**TASK DETAILS:** The reply must repeat each entry exactly and contain no pictures.
┄┄┄┄┄┄┄┄┄┄┄┄┄┄┄┄┄┄┄┄
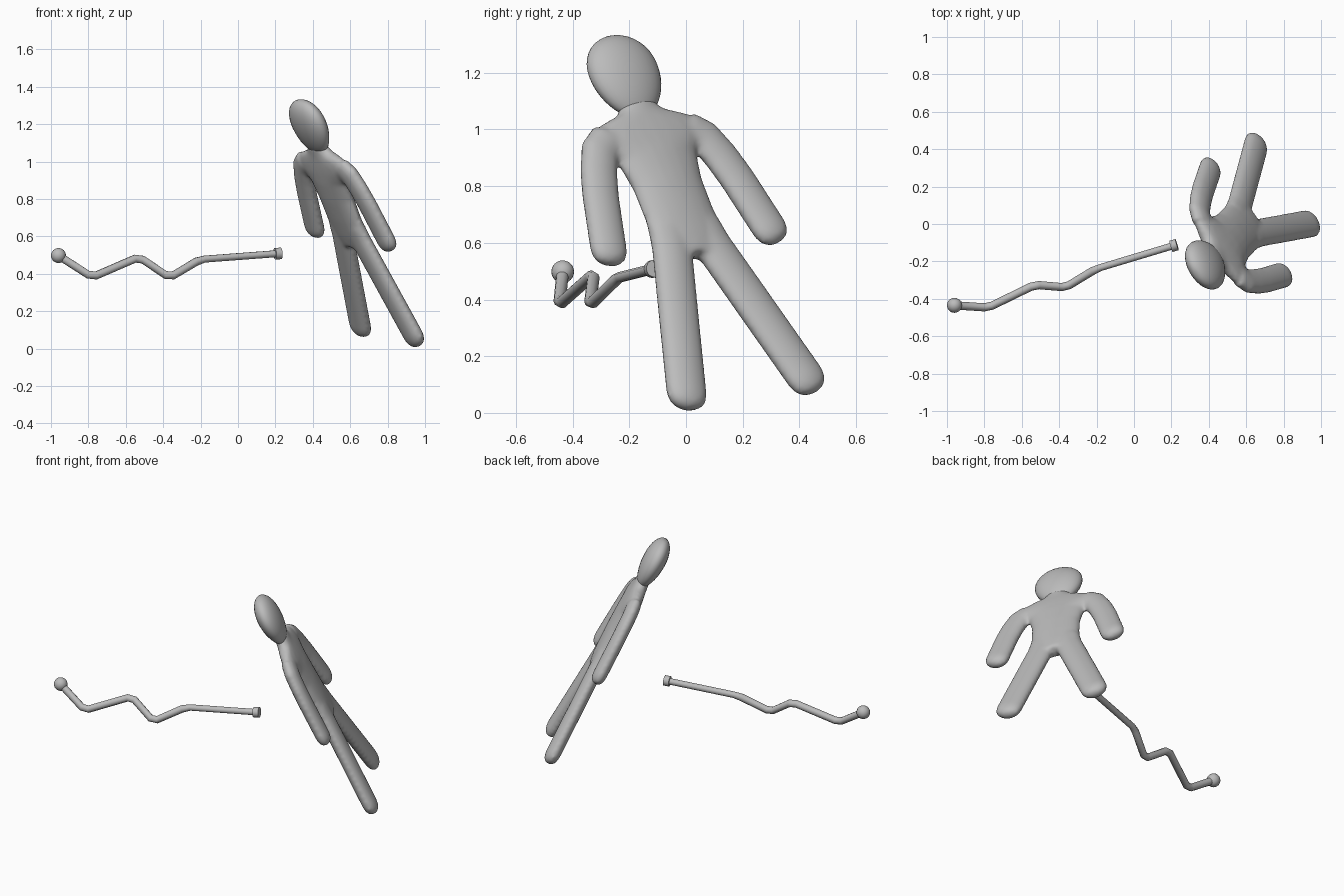
import bpy, bmesh, math
from mathutils import Vector, Matrix

if "Cube" in bpy.data.objects:
    bpy.data.objects.remove(bpy.data.objects["Cube"])

grey = bpy.data.materials.new("plain grey")
grey.diffuse_color = (0.5, 0.5, 0.5, 1)
grey.use_nodes = True
grey.node_tree.nodes["Principled BSDF"].inputs["Base Color"].default_value = grey.diffuse_color

# leaning frame of the flat figure: U across, V up the body, N thickness
V = Vector((-0.331, -0.343, 0.879)).normalized()
U = Vector((-0.555, 0.826, 0.10))
U = (U - V * U.dot(V)).normalized()
N = U.cross(V)
O = Vector((0.81, 0.21, 0.075)) + U * 0.012
FRAME = Matrix.Translation(O) @ Matrix((U, V, N)).transposed().to_4x4()


def loft(bm, stations, sides=24):
    """Closed loft through (u, v, half width, half thickness), sections across the path."""
    pts = [Vector((s[0], s[1], 0)) for s in stations]
    rings = []
    for i, (u, v, w, t) in enumerate(stations):
        d = (pts[min(i + 1, len(pts) - 1)] - pts[max(i - 1, 0)]).normalized()
        p = Vector((-d.y, d.x, 0))
        ring = []
        for k in range(sides):
            a = 2 * math.pi * k / sides
            ring.append(bm.verts.new(pts[i] + p * w * math.cos(a) + Vector((0, 0, t * math.sin(a)))))
        rings.append(ring)
    for r, q in zip(rings, rings[1:]):
        for k in range(sides):
            bm.faces.new((r[k], r[(k + 1) % sides], q[(k + 1) % sides], q[k]))
    bm.faces.new(rings[0][::-1])
    bm.faces.new(rings[-1])


def limb(bm, path, side, w, t):
    """Flattened limb with a rounded free end."""
    st = [(side * u, v, w, t) for u, v in path]
    d = (Vector(path[-1]) - Vector(path[-2])).normalized()
    for a in (25, 45, 62, 76, 86):
        a = math.radians(a)
        e = Vector(path[-1]) + d * math.sin(a) * w * 0.85
        st.append((side * e.x, e.y, w * math.cos(a) ** 0.8, t * math.cos(a) ** 0.8))
    loft(bm, st)


def finish(bm, name, matrix):
    bmesh.ops.recalc_face_normals(bm, faces=bm.faces)
    me = bpy.data.meshes.new(name)
    bm.to_mesh(me)
    bm.free()
    for p in me.polygons:
        p.use_smooth = True
    me.materials.append(grey)
    ob = bpy.data.objects.new(name, me)
    ob.matrix_world = matrix
    bpy.context.collection.objects.link(ob)
    return ob


# body: torso, arms and legs fused into one soft skin
bm = bmesh.new()
torso = [(0.545, 0.12, 0.04), (0.62, 0.152, 0.048), (0.72, 0.143, 0.054), (0.83, 0.143, 0.058),
         (0.94, 0.165, 0.058), (1.01, 0.24, 0.054), (1.05, 0.24, 0.05), (1.085, 0.19, 0.045),
         (1.115, 0.1, 0.042), (1.16, 0.06, 0.04)]
loft(bm, [(0, *s) for s in torso])
for side in (-1, 1):
    limb(bm, [(0.17, 1.03), (0.225, 0.99), (0.262, 0.91), (0.292, 0.82), (0.345, 0.61)], side, 0.071, 0.042)
    limb(bm, [(0.07, 0.66), (0.085, 0.58), (0.145, 0.385), (0.255, 0.025)], side, 0.078, 0.044)
body = finish(bm, "figure_body", FRAME)
rm = body.modifiers.new("fuse", 'REMESH')
rm.mode = 'VOXEL'
rm.voxel_size = 0.011
rm.use_smooth_shade = True
sm = body.modifiers.new("soften", 'SMOOTH')
sm.factor = 0.5
sm.iterations = 8

# egg shaped head, narrower towards the neck
bm = bmesh.new()
loft_pts = []
for i in range(1, 20):
    a = math.pi * i / 20
    h = -math.cos(a)
    k = math.sin(a) * (1 + 0.13 * h)
    loft_pts.append((0, 1.262 + 0.162 * h, 0.14 * k, 0.067 * k))
loft(bm, loft_pts, 28)
finish(bm, "figure_head", FRAME)

# zigzag rod: bends are cut short so they look mitred
path = [Vector(p) for p in ((-0.96, -0.435, 0.498), (-0.78, -0.447, 0.382), (-0.53, -0.325, 0.49),
                            (-0.366, -0.339, 0.38), (-0.203, -0.24, 0.477), (0.21, -0.116, 0.508))]
pts = [path[0]]
for a, b, c in zip(path, path[1:], path[2:]):
    pts += [b + (a - b).normalized() * 0.025, b + (c - b).normalized() * 0.025]
pts.append(path[-1])
cu = bpy.data.curves.new("zigzag_rod", 'CURVE')
cu.dimensions = '3D'
cu.bevel_depth = 0.022
cu.bevel_resolution = 3
cu.use_fill_caps = True
sp = cu.splines.new('POLY')
sp.points.add(len(pts) - 1)
for i, p in enumerate(pts):
    sp.points[i].co = (*p, 1)
    sp.points[i].radius = 0.86 if i >= len(pts) - 2 else 1
sp.use_smooth = True
cu.materials.append(grey)
bpy.context.collection.objects.link(bpy.data.objects.new("zigzag_rod", cu))

# ball on the far end of the rod
bm = bmesh.new()
bmesh.ops.create_uvsphere(bm, u_segments=20, v_segments=12, radius=0.04)
finish(bm, "rod_ball", Matrix.Translation(path[0]))

# flat disc cap on the near end
d = (path[-1] - path[-2]).normalized()
bpy.ops.mesh.primitive_cylinder_add(vertices=20, radius=0.031, depth=0.034, location=path[-1] + d * 0.004,
                                    rotation=d.to_track_quat('Z', 'Y').to_euler())
cap = bpy.context.object
cap.name = "rod_end_cap"
cap.data.materials.append(grey)
bpy.ops.object.shade_smooth_by_angle()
┄┄┄┄┄┄┄┄┄┄┄┄┄┄┄┄┄┄┄┄
**TASK SOLUTION:**
import bpy, bmesh, math
from mathutils import Vector, Matrix

if "Cube" in bpy.data.objects:
    bpy.data.objects.remove(bpy.data.objects["Cube"])

grey = bpy.data.materials.new("plain grey")
grey.diffuse_color = (0.5, 0.5, 0.5, 1)
grey.use_nodes = True
grey.node_tree.nodes["Principled BSDF"].inputs["Base Color"].default_value = grey.diffuse_color

# leaning frame of the flat figure: U across, V up the body, N thickness
V = Vector((-0.331, -0.343, 0.879)).normalized()
U = Vector((-0.555, 0.826, 0.10))
U = (U - V * U.dot(V)).normalized()
N = U.cross(V)
O = Vector((0.81, 0.21, 0.075)) + U * 0.012
FRAME = Matrix.Translation(O) @ Matrix((U, V, N)).transposed().to_4x4()


def loft(bm, stations, sides=24):
    """Closed loft through (u, v, half width, half thickness), sections across the path."""
    pts = [Vector((s[0], s[1], 0)) for s in stations]
    rings = []
    for i, (u, v, w, t) in enumerate(stations):
        d = (pts[min(i + 1, len(pts) - 1)] - pts[max(i - 1, 0)]).normalized()
        p = Vector((-d.y, d.x, 0))
        ring = []
        for k in range(sides):
            a = 2 * math.pi * k / sides
            ring.append(bm.verts.new(pts[i] + p * w * math.cos(a) + Vector((0, 0, t * math.sin(a)))))
        rings.append(ring)
    for r, q in zip(rings, rings[1:]):
        for k in range(sides):
            bm.faces.new((r[k], r[(k + 1) % sides], q[(k + 1) % sides], q[k]))
    bm.faces.new(rings[0][::-1])
    bm.faces.new(rings[-1])


def limb(bm, path, side, w, t):
    """Flattened limb with a rounded free end."""
    st = [(side * u, v, w, t) for u, v in path]
    d = (Vector(path[-1]) - Vector(path[-2])).normalized()
    for a in (25, 45, 62, 76, 86):
        a = math.radians(a)
        e = Vector(path[-1]) + d * math.sin(a) * w * 0.85
        st.append((side * e.x, e.y, w * math.cos(a) ** 0.8, t * math.cos(a) ** 0.8))
    loft(bm, st)


def finish(bm, name, matrix):
    bmesh.ops.recalc_face_normals(bm, faces=bm.faces)
    me = bpy.data.meshes.new(name)
    bm.to_mesh(me)
    bm.free()
    for p in me.polygons:
        p.use_smooth = True
    me.materials.append(grey)
    ob = bpy.data.objects.new(name, me)
    ob.matrix_world = matrix
    bpy.context.collection.objects.link(ob)
    return ob


# body: torso, arms and legs fused into one soft skin
bm = bmesh.new()
torso = [(0.545, 0.12, 0.04), (0.62, 0.152, 0.048), (0.72, 0.143, 0.054), (0.83, 0.143, 0.058),
         (0.94, 0.165, 0.058), (1.01, 0.24, 0.054), (1.05, 0.24, 0.05), (1.085, 0.19, 0.045),
         (1.115, 0.1, 0.042), (1.16, 0.06, 0.04)]
loft(bm, [(0, *s) for s in torso])
for side in (-1, 1):
    limb(bm, [(0.17, 1.03), (0.225, 0.99), (0.262, 0.91), (0.292, 0.82), (0.345, 0.61)], side, 0.071, 0.042)
    limb(bm, [(0.07, 0.66), (0.085, 0.58), (0.145, 0.385), (0.255, 0.025)], side, 0.078, 0.044)
body = finish(bm, "figure_body", FRAME)
rm = body.modifiers.new("fuse", 'REMESH')
rm.mode = 'VOXEL'
rm.voxel_size = 0.011
rm.use_smooth_shade = True
sm = body.modifiers.new("soften", 'SMOOTH')
sm.factor = 0.5
sm.iterations = 8

# egg shaped head, narrower towards the neck
bm = bmesh.new()
loft_pts = []
for i in range(1, 20):
    a = math.pi * i / 20
    h = -math.cos(a)
    k = math.sin(a) * (1 + 0.13 * h)
    loft_pts.append((0, 1.262 + 0.162 * h, 0.14 * k, 0.067 * k))
loft(bm, loft_pts, 28)
finish(bm, "figure_head", FRAME)

# zigzag rod: bends are cut short so they look mitred
path = [Vector(p) for p in ((-0.96, -0.435, 0.498), (-0.78, -0.447, 0.382), (-0.53, -0.325, 0.49),
                            (-0.366, -0.339, 0.38), (-0.203, -0.24, 0.477), (0.21, -0.116, 0.508))]
pts = [path[0]]
for a, b, c in zip(path, path[1:], path[2:]):
    pts += [b + (a - b).normalized() * 0.025, b + (c - b).normalized() * 0.025]
pts.append(path[-1])
cu = bpy.data.curves.new("zigzag_rod", 'CURVE')
cu.dimensions = '3D'
cu.bevel_depth = 0.022
cu.bevel_resolution = 3
cu.use_fill_caps = True
sp = cu.splines.new('POLY')
sp.points.add(len(pts) - 1)
for i, p in enumerate(pts):
    sp.points[i].co = (*p, 1)
    sp.points[i].radius = 0.86 if i >= len(pts) - 2 else 1
sp.use_smooth = True
cu.materials.append(grey)
bpy.context.collection.objects.link(bpy.data.objects.new("zigzag_rod", cu))

# ball on the far end of the rod
bm = bmesh.new()
bmesh.ops.create_uvsphere(bm, u_segments=20, v_segments=12, radius=0.04)
finish(bm, "rod_ball", Matrix.Translation(path[0]))

# flat disc cap on the near end
d = (path[-1] - path[-2]).normalized()
bpy.ops.mesh.primitive_cylinder_add(vertices=20, radius=0.031, depth=0.034, location=path[-1] + d * 0.004,
                                    rotation=d.to_track_quat('Z', 'Y').to_euler())
cap = bpy.context.object
cap.name = "rod_end_cap"
cap.data.materials.append(grey)
bpy.ops.object.shade_smooth_by_angle()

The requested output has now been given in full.